Georg Vogler was one of the 18th (and early 19th) century's great "characters". He began his career at Mannheim where, if Mozart is to be believed, no one especially liked him, although he evidently was successful enough. He then traveled all over the world, literally, from Paris to Sweden to North Africa, teaching music as he went. His two most famous pupils were Weber and Meyerbeer, both of whom loved him. And no wonder.
This music is full of personality. The D minor symphony, written in Paris around 1782, is a Sturm und Drang masterpiece, exciting as hell and fabulously scored, especially for the winds. So is the Ballet Suite No. 1--note the piccolos in the final dance--featuring music taken from La rendez-vous de chasse. It makes you desperately want to hear the complete work, which is readily available for perusal in score as part of Volume 1 of A-R Editions' wonderful series of Mannheim court ballets.

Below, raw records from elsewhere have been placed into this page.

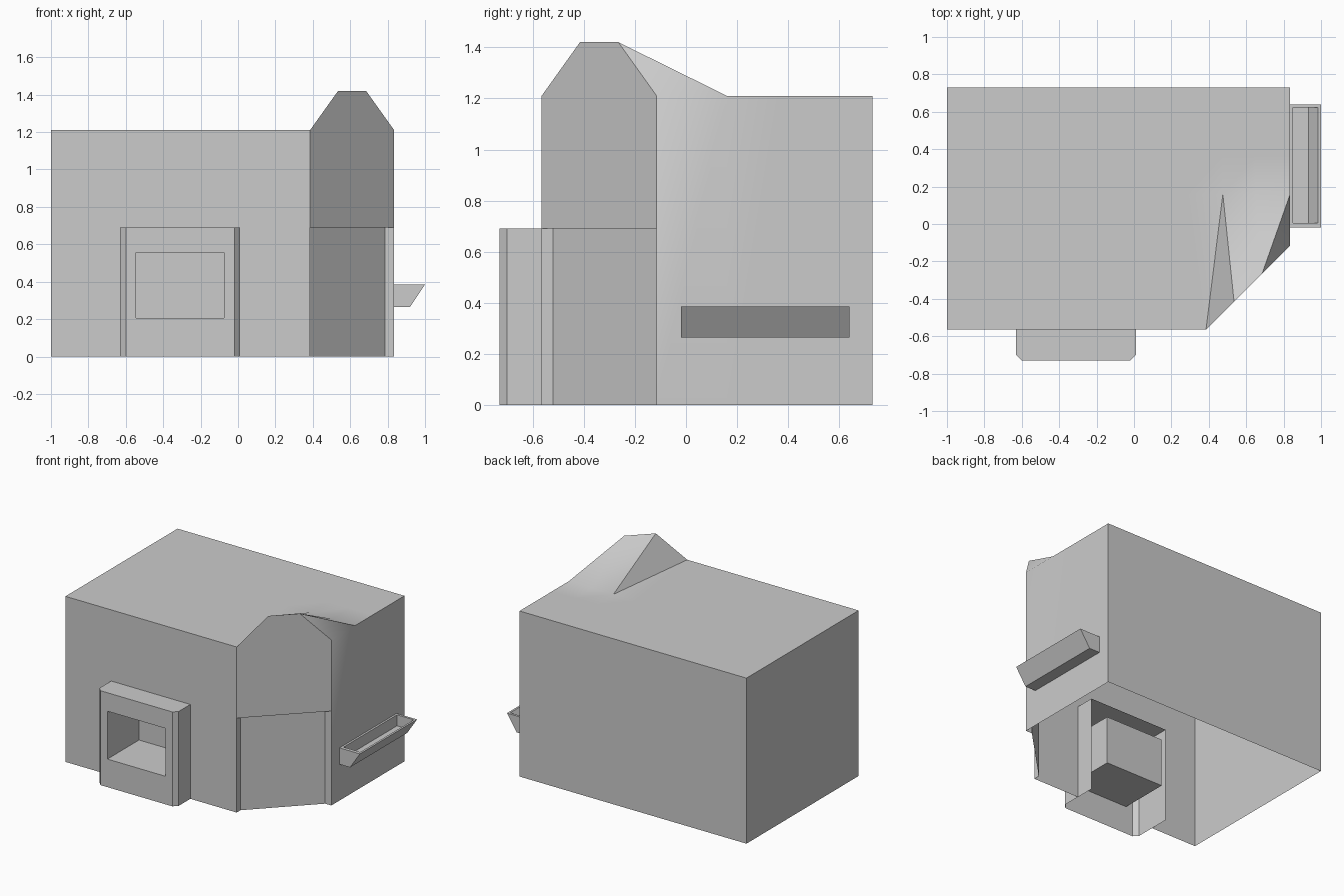
import bpy, bmesh, math

if "Cube" in bpy.data.objects:
    bpy.data.objects.remove(bpy.data.objects["Cube"])

EAVE, LIP = 1.21, 0.69


def face(bm, *pts):
    bm.faces.new([bm.verts.new(p) for p in pts])


def ribbon(bm, plan, z0, z1):
    """Vertical walls following a plan outline."""
    for (ax, ay), (bx, by) in zip(plan, plan[1:]):
        face(bm, (ax, ay, z0), (bx, by, z0), (bx, by, z1), (ax, ay, z1))


def finish(bm, name, smooth=False):
    bmesh.ops.remove_doubles(bm, verts=bm.verts, dist=0.0005)
    bmesh.ops.recalc_face_normals(bm, faces=bm.faces)
    mesh = bpy.data.meshes.new(name)
    bm.to_mesh(mesh)
    bm.free()
    ob = bpy.data.objects.new(name, mesh)
    bpy.context.collection.objects.link(ob)
    if smooth:
        bpy.context.view_layer.objects.active = ob
        ob.select_set(True)
        bpy.ops.object.shade_smooth_by_angle(angle=math.radians(40))
        ob.select_set(False)
    return ob


# Building shell: open underneath, cut-off front corner, opening for the porch
bm = bmesh.new()
A, B = (0.385, -0.565, EAVE), (0.535, -0.415, 1.42)
C, D = (0.685, -0.265, 1.42), (0.835, -0.115, EAVE)
ribbon(bm, [D[:2], (0.835, 0.16), (0.835, 0.36), (0.835, 0.73), (-1, 0.73), (-1, -0.565)], 0, EAVE)
ribbon(bm, [(-1, -0.565), (-0.63, -0.565)], 0, LIP)
ribbon(bm, [(0.01, -0.565), A[:2]], 0, LIP)
ribbon(bm, [(-1, -0.565), (-0.63, -0.565), (0.01, -0.565), A[:2], D[:2]], LIP, EAVE)
# raised gable over the corner
face(bm, A, D, C, B)
# recessed lower corner panel and its soffit
inner = [(0.385, -0.52), (0.785, -0.115)]
ribbon(bm, [A[:2], *inner, D[:2]], 0, LIP)
face(bm, *[(x, y, LIP) for x, y in (A[:2], *inner, D[:2])])
# roof rows: the gable runs back and fades into the flat roof
xs = (-1, 0.29, 0.475, 0.65, 0.835)
rows = [[(-1, -0.565, EAVE), A, B, C, D]]
rows += [[(x, y, EAVE) for x in xs] for y in (0.16, 0.36, 0.73)]
for near, far in zip(rows, rows[1:]):
    for i in range(4):
        if near is rows[0] and i:
            face(bm, near[i], near[i + 1], far[i + 1])
            face(bm, near[i], far[i + 1], far[i])
        else:
            face(bm, near[i], near[i + 1], far[i + 1], far[i])
finish(bm, "building_shell", smooth=True)

# Porch: chamfered surround, open at the back and underneath
bm = bmesh.new()
plan = [(0.01, -0.426), (0.01, -0.70), (-0.02, -0.73),
        (-0.60, -0.73), (-0.63, -0.70), (-0.63, -0.426)]
ribbon(bm, plan[:3], 0, LIP)
ribbon(bm, plan[3:], 0, LIP)
face(bm, *[(x, y, LIP) for x, y in plan])
# front frame and the niche behind it
outer = [(-0.60, 0), (-0.02, 0), (-0.02, LIP), (-0.60, LIP)]
hole = [(-0.545, 0.205), (-0.075, 0.205), (-0.075, 0.555), (-0.545, 0.555)]
at = lambda p, y: (p[0], y, p[1])
for i in range(4):
    j = (i + 1) % 4
    face(bm, at(outer[i], -0.73), at(outer[j], -0.73), at(hole[j], -0.73), at(hole[i], -0.73))
    face(bm, at(hole[i], -0.73), at(hole[j], -0.73), at(hole[j], -0.365), at(hole[i], -0.365))
face(bm, *[at(p, -0.365) for p in hole])
finish(bm, "porch_with_niche")

# Side trough: hollow with a sloping outer wall
bm = bmesh.new()


def box_rings(x0, x1_low, x1_top, y0, y1, z0, z1):
    ring = lambda x1, z: [(x0, y0, z), (x1, y0, z), (x1, y1, z), (x0, y1, z)]
    return ring(x1_low, z0), ring(x1_top, z1)


out_low, out_top = box_rings(0.835, 0.92, 1.0, -0.02, 0.64, 0.265, 0.385)
in_low, in_top = box_rings(0.85, 0.932, 0.985, 0.005, 0.623, 0.305, 0.385)
face(bm, *out_low)
face(bm, *in_low)
for r, s in ((out_low, out_top), (out_top, in_top), (in_top, in_low)):
    for i in range(4):
        j = (i + 1) % 4
        face(bm, r[i], r[j], s[j], s[i])
finish(bm, "side_trough")
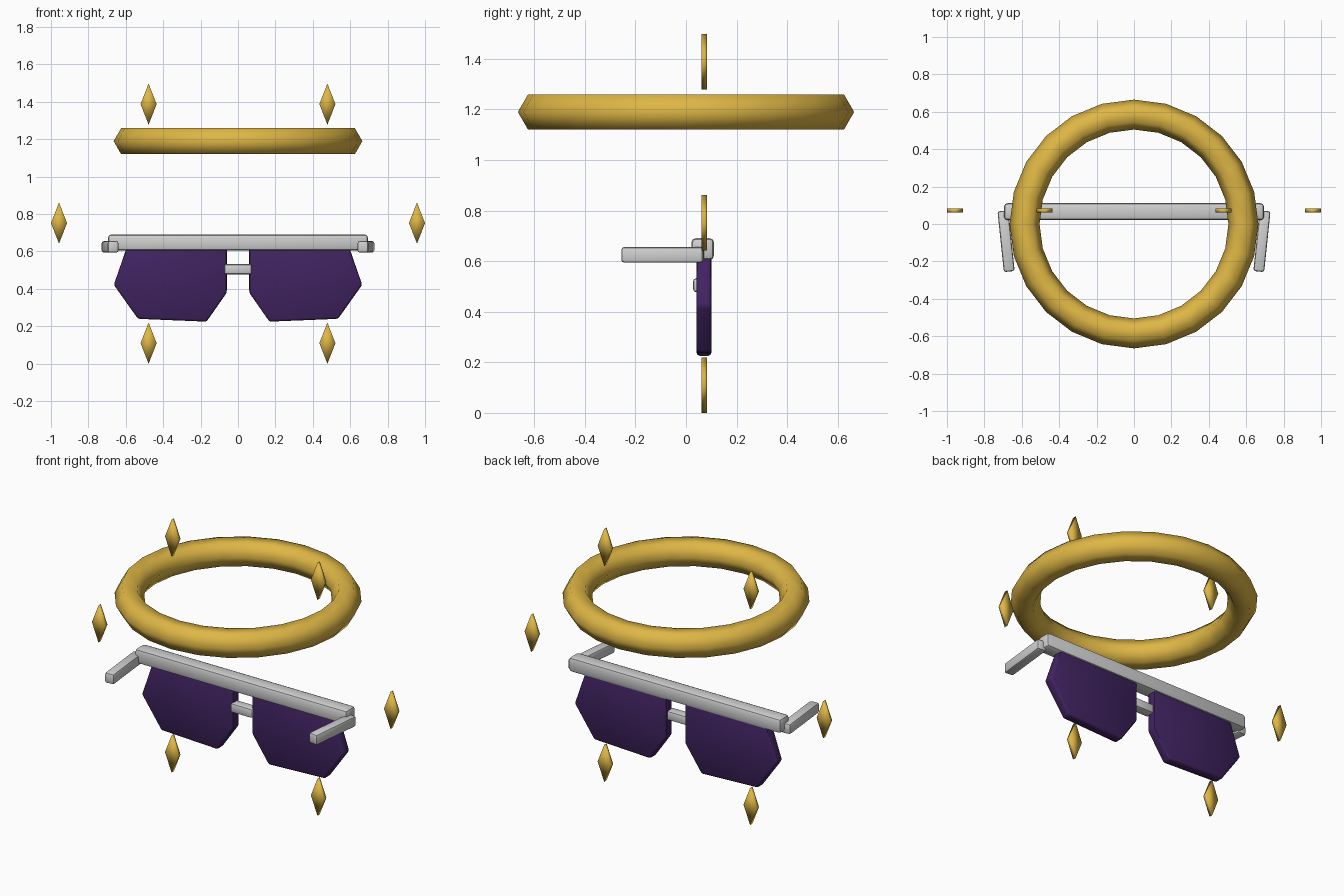
import bpy, bmesh, math
from mathutils import Matrix

if "Cube" in bpy.data.objects:
    bpy.data.objects.remove(bpy.data.objects["Cube"])


def material(name, rgb):
    m = bpy.data.materials.new(name)
    m.diffuse_color = (*rgb, 1)
    m.use_nodes = True
    m.node_tree.nodes["Principled BSDF"].inputs["Base Color"].default_value = m.diffuse_color
    return m


GOLD = material("gold", (0.73, 0.47, 0.06))
PURPLE = material("dark purple", (0.052, 0.017, 0.12))
GREY = material("light grey", (0.63, 0.63, 0.63))


def finish(name, bm, mat, bevel=0, segments=2, angle=40):
    """Turn a bmesh into a named, bevelled, smooth-shaded object."""
    bmesh.ops.recalc_face_normals(bm, faces=bm.faces)
    if bevel:
        bmesh.ops.bevel(bm, geom=bm.edges[:], offset=bevel, segments=segments,
                        profile=0.5, affect='EDGES', clamp_overlap=True)
    me = bpy.data.meshes.new(name)
    bm.to_mesh(me)
    bm.free()
    me.materials.append(mat)
    ob = bpy.data.objects.new(name, me)
    bpy.context.collection.objects.link(ob)
    bpy.ops.object.select_all(action='DESELECT')
    ob.select_set(True)
    bpy.context.view_layer.objects.active = ob
    bpy.ops.object.shade_smooth_by_angle(angle=math.radians(angle))
    return ob


def box(name, centre, size, mat, bevel, turn=0):
    bm = bmesh.new()
    m = (Matrix.Translation(centre) @ Matrix.Rotation(turn, 4, 'Z')
         @ Matrix.Diagonal((*size, 1)))
    bmesh.ops.create_cube(bm, size=1, matrix=m)
    return finish(name, bm, mat, bevel)


def plate(name, outline, y0, y1, mat, bevel=0, angle=40):
    """Extrude an xz outline from y0 to y1."""
    bm = bmesh.new()
    face = bm.faces.new([bm.verts.new((x, y0, z)) for x, z in outline])
    ext = bmesh.ops.extrude_face_region(bm, geom=[face])
    for v in ext["geom"]:
        if isinstance(v, bmesh.types.BMVert):
            v.co.y = y1
    return finish(name, bm, mat, bevel, angle=angle)


# Halo ring: 24 sides with a hexagonal cross-section
bpy.ops.mesh.primitive_torus_add(major_segments=24, minor_segments=6,
                                 major_radius=0.585, minor_radius=0.08,
                                 location=(0, 0, 1.19))
halo = bpy.context.object
halo.name = "halo_ring"
halo.data.materials.append(GOLD)
bpy.ops.object.shade_smooth()

# Brow bar and nose bridge
box("brow_bar", (0, 0.066, 0.648), (1.39, 0.09, 0.086), GREY, 0.018)
box("nose_bridge", (0, 0.058, 0.505), (0.145, 0.06, 0.055), GREY, 0.012)

lens = [(0.06, 0.65), (0.06, 0.38), (0.168, 0.225), (0.535, 0.24),
        (0.664, 0.422), (0.585, 0.65)]
for side, s in (("left", -1), ("right", 1)):
    # Lens
    plate(side + "_lens", [(s * x, z) for x, z in lens], 0.042, 0.1, PURPLE, 0.012)
    # Temple arm, leaning inward towards its tip
    box(side + "_temple_arm", (s * 0.684, -0.092, 0.625), (0.058, 0.326, 0.062),
        GREY, 0.012, turn=-s * math.radians(6))
    # Three floating sparkles around each side
    for level, x, z in (("top", 0.478, 1.388), ("middle", 0.957, 0.752), ("bottom", 0.478, 0.11)):
        cx = s * x
        plate(f"{side}_{level}_sparkle",
              [(cx - 0.043, z), (cx, z - 0.11), (cx + 0.043, z), (cx, z + 0.11)],
              0.061, 0.083, GOLD, angle=180)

Here's the bottom line: if you're interested in some really worthy, totally unknown music of the Classical period, then you need to hear this. Matthias Bamert and the London Mozart Players turn in performances that are as lively and colorful as the music. There's plenty of rhythmic fire and spontaneity in the quicker music, and the (modern) strings never turn dessicated, which is a good thing because Vogler specifically asks for vibrato in his orchestral scores--and even in his piano music--so we know that it's both expressively necessary as well as stylistically appropriate. Only the engineering sounds a bit boomy at times, but it's no big deal. -- ClassicsToday.com, David Hurwitz, October 2009